Dataset excerpts:
==============================

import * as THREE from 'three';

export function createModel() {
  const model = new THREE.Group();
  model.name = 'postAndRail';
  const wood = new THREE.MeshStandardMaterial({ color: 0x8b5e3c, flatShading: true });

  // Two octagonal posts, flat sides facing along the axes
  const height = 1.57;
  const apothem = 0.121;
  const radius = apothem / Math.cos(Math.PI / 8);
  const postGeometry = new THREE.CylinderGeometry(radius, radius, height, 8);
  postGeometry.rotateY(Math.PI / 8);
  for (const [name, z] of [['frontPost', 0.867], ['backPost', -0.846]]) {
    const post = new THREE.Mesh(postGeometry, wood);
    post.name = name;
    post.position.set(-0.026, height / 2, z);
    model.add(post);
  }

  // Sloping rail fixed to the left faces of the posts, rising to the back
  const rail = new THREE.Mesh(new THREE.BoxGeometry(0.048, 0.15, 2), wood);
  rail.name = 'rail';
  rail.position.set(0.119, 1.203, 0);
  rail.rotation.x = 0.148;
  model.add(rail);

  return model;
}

==============================

What is being asked: Could you restate, word for word, every line from the one containing "const model = new THREE.Group();" through the last line of the records above, and nothing more?

Written reply:
  const model = new THREE.Group();
  model.name = 'postAndRail';
  const wood = new THREE.MeshStandardMaterial({ color: 0x8b5e3c, flatShading: true });

  // Two octagonal posts, flat sides facing along the axes
  const height = 1.57;
  const apothem = 0.121;
  const radius = apothem / Math.cos(Math.PI / 8);
  const postGeometry = new THREE.CylinderGeometry(radius, radius, height, 8);
  postGeometry.rotateY(Math.PI / 8);
  for (const [name, z] of [['frontPost', 0.867], ['backPost', -0.846]]) {
    const post = new THREE.Mesh(postGeometry, wood);
    post.name = name;
    post.position.set(-0.026, height / 2, z);
    model.add(post);
  }

  // Sloping rail fixed to the left faces of the posts, rising to the back
  const rail = new THREE.Mesh(new THREE.BoxGeometry(0.048, 0.15, 2), wood);
  rail.name = 'rail';
  rail.position.set(0.119, 1.203, 0);
  rail.rotation.x = 0.148;
  model.add(rail);

  return model;
}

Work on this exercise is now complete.